It might sound like a small issue but all that crap you get at the top when you reply to an email – the “to” and “from” stuff. Useless. Sometimes I have something to send but cannot be fucked coming up with a subject title all the time.

Email has not really developed the way just about everything else online has. I can’t embed videos. File sizes are still a problem.It is a formatting nightmare all around. And they aren’t as instant as they first seemed. God knows how many times I’ve asked someone if they have my email yet.

Spam and security are still issues. I still have to manually allow graphics in my emails in most cases. Most identity fraud and hack jobs use email as their way in. Yet we still hang on to email as our main means of communicating with eachother.

It’s one of the nice things about technology. If what you have isn’t perfect, and not improving, then someone somewhere is quietly reinventing it.

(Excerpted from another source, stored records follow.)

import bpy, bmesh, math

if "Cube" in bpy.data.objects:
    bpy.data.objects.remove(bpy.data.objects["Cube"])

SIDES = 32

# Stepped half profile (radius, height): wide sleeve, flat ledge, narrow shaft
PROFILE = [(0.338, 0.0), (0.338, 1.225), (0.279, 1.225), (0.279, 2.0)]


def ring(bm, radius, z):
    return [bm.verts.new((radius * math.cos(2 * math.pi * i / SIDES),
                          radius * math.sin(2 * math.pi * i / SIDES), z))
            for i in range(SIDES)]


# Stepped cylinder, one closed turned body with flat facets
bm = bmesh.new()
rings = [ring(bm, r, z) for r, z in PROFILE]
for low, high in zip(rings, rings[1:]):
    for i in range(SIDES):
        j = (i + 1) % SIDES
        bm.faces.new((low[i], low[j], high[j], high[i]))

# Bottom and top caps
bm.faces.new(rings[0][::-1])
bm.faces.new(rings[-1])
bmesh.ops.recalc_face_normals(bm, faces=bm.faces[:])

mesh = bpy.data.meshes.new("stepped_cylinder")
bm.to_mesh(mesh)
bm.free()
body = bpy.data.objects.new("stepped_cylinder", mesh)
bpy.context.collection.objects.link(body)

And email is far from perfect, and definitely not improving.

A few years ago, friends of mine started to abandon the landline. It was a bit risky, but they felt like they never used it. They will learn to live without it.

Maybe that day is coming for email. Not soon, but it’s coming.

It’s an interesting experiment to think about. Can a person survive without an email address these days? And if not, are we getting closer to the point where that can be true?

It’s obviously unfeasible right now. But not so impossible as we once thought.